**Task**
Reproduce each entry exactly as written.

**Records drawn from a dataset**

======

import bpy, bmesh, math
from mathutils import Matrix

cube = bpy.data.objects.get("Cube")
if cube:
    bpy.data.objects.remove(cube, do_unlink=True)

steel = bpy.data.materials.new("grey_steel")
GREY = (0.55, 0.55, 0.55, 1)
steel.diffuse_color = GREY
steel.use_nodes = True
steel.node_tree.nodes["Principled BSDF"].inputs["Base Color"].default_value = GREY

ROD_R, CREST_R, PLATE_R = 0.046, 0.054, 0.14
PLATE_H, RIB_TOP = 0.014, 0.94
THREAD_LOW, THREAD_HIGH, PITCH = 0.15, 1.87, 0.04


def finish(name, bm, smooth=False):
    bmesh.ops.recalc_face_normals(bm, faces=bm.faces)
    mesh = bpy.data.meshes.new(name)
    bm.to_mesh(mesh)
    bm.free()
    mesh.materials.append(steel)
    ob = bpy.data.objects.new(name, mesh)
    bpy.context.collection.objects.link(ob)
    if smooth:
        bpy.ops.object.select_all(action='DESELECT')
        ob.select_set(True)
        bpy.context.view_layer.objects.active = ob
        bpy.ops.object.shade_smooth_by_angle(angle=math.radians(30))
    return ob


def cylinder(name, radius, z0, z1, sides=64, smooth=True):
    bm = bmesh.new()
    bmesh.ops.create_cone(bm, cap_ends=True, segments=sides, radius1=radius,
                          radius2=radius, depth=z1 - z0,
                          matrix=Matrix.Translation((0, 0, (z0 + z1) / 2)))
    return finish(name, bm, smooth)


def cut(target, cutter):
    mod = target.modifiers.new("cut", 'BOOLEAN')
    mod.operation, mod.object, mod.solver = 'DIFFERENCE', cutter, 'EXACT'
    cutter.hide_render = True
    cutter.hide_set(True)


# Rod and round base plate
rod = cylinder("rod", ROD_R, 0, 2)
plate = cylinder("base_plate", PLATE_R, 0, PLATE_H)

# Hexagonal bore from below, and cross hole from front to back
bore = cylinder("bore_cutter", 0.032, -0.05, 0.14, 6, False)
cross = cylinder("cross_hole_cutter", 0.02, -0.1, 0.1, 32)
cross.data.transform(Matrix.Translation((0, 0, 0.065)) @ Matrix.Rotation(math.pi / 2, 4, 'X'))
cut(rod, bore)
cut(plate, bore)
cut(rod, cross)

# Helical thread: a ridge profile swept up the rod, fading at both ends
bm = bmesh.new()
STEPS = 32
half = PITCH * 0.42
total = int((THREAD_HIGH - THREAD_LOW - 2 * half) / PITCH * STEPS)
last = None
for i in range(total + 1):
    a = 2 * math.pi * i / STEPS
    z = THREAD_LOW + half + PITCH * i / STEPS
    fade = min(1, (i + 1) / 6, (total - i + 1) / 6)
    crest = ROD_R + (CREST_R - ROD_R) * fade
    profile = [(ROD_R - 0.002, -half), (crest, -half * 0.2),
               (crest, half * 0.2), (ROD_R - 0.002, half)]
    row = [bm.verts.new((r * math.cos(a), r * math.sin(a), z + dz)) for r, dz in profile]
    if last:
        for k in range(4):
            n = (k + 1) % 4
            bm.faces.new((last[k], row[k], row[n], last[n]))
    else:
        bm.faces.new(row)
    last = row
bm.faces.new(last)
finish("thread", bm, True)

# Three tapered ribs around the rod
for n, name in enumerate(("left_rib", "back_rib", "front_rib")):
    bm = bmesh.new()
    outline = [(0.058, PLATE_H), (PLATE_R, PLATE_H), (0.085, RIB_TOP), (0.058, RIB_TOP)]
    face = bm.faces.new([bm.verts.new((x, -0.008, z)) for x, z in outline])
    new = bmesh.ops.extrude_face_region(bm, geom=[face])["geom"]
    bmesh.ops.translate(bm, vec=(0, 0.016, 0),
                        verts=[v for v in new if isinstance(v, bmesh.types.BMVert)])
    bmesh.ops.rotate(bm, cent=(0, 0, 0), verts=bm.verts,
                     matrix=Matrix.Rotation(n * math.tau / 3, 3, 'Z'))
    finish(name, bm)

======

**Answer space**
import bpy, bmesh, math
from mathutils import Matrix

cube = bpy.data.objects.get("Cube")
if cube:
    bpy.data.objects.remove(cube, do_unlink=True)

steel = bpy.data.materials.new("grey_steel")
GREY = (0.55, 0.55, 0.55, 1)
steel.diffuse_color = GREY
steel.use_nodes = True
steel.node_tree.nodes["Principled BSDF"].inputs["Base Color"].default_value = GREY

ROD_R, CREST_R, PLATE_R = 0.046, 0.054, 0.14
PLATE_H, RIB_TOP = 0.014, 0.94
THREAD_LOW, THREAD_HIGH, PITCH = 0.15, 1.87, 0.04


def finish(name, bm, smooth=False):
    bmesh.ops.recalc_face_normals(bm, faces=bm.faces)
    mesh = bpy.data.meshes.new(name)
    bm.to_mesh(mesh)
    bm.free()
    mesh.materials.append(steel)
    ob = bpy.data.objects.new(name, mesh)
    bpy.context.collection.objects.link(ob)
    if smooth:
        bpy.ops.object.select_all(action='DESELECT')
        ob.select_set(True)
        bpy.context.view_layer.objects.active = ob
        bpy.ops.object.shade_smooth_by_angle(angle=math.radians(30))
    return ob


def cylinder(name, radius, z0, z1, sides=64, smooth=True):
    bm = bmesh.new()
    bmesh.ops.create_cone(bm, cap_ends=True, segments=sides, radius1=radius,
                          radius2=radius, depth=z1 - z0,
                          matrix=Matrix.Translation((0, 0, (z0 + z1) / 2)))
    return finish(name, bm, smooth)


def cut(target, cutter):
    mod = target.modifiers.new("cut", 'BOOLEAN')
    mod.operation, mod.object, mod.solver = 'DIFFERENCE', cutter, 'EXACT'
    cutter.hide_render = True
    cutter.hide_set(True)


# Rod and round base plate
rod = cylinder("rod", ROD_R, 0, 2)
plate = cylinder("base_plate", PLATE_R, 0, PLATE_H)

# Hexagonal bore from below, and cross hole from front to back
bore = cylinder("bore_cutter", 0.032, -0.05, 0.14, 6, False)
cross = cylinder("cross_hole_cutter", 0.02, -0.1, 0.1, 32)
cross.data.transform(Matrix.Translation((0, 0, 0.065)) @ Matrix.Rotation(math.pi / 2, 4, 'X'))
cut(rod, bore)
cut(plate, bore)
cut(rod, cross)

# Helical thread: a ridge profile swept up the rod, fading at both ends
bm = bmesh.new()
STEPS = 32
half = PITCH * 0.42
total = int((THREAD_HIGH - THREAD_LOW - 2 * half) / PITCH * STEPS)
last = None
for i in range(total + 1):
    a = 2 * math.pi * i / STEPS
    z = THREAD_LOW + half + PITCH * i / STEPS
    fade = min(1, (i + 1) / 6, (total - i + 1) / 6)
    crest = ROD_R + (CREST_R - ROD_R) * fade
    profile = [(ROD_R - 0.002, -half), (crest, -half * 0.2),
               (crest, half * 0.2), (ROD_R - 0.002, half)]
    row = [bm.verts.new((r * math.cos(a), r * math.sin(a), z + dz)) for r, dz in profile]
    if last:
        for k in range(4):
            n = (k + 1) % 4
            bm.faces.new((last[k], row[k], row[n], last[n]))
    else:
        bm.faces.new(row)
    last = row
bm.faces.new(last)
finish("thread", bm, True)

# Three tapered ribs around the rod
for n, name in enumerate(("left_rib", "back_rib", "front_rib")):
    bm = bmesh.new()
    outline = [(0.058, PLATE_H), (PLATE_R, PLATE_H), (0.085, RIB_TOP), (0.058, RIB_TOP)]
    face = bm.faces.new([bm.verts.new((x, -0.008, z)) for x, z in outline])
    new = bmesh.ops.extrude_face_region(bm, geom=[face])["geom"]
    bmesh.ops.translate(bm, vec=(0, 0.016, 0),
                        verts=[v for v in new if isinstance(v, bmesh.types.BMVert)])
    bmesh.ops.rotate(bm, cent=(0, 0, 0), verts=bm.verts,
                     matrix=Matrix.Rotation(n * math.tau / 3, 3, 'Z'))
    finish(name, bm)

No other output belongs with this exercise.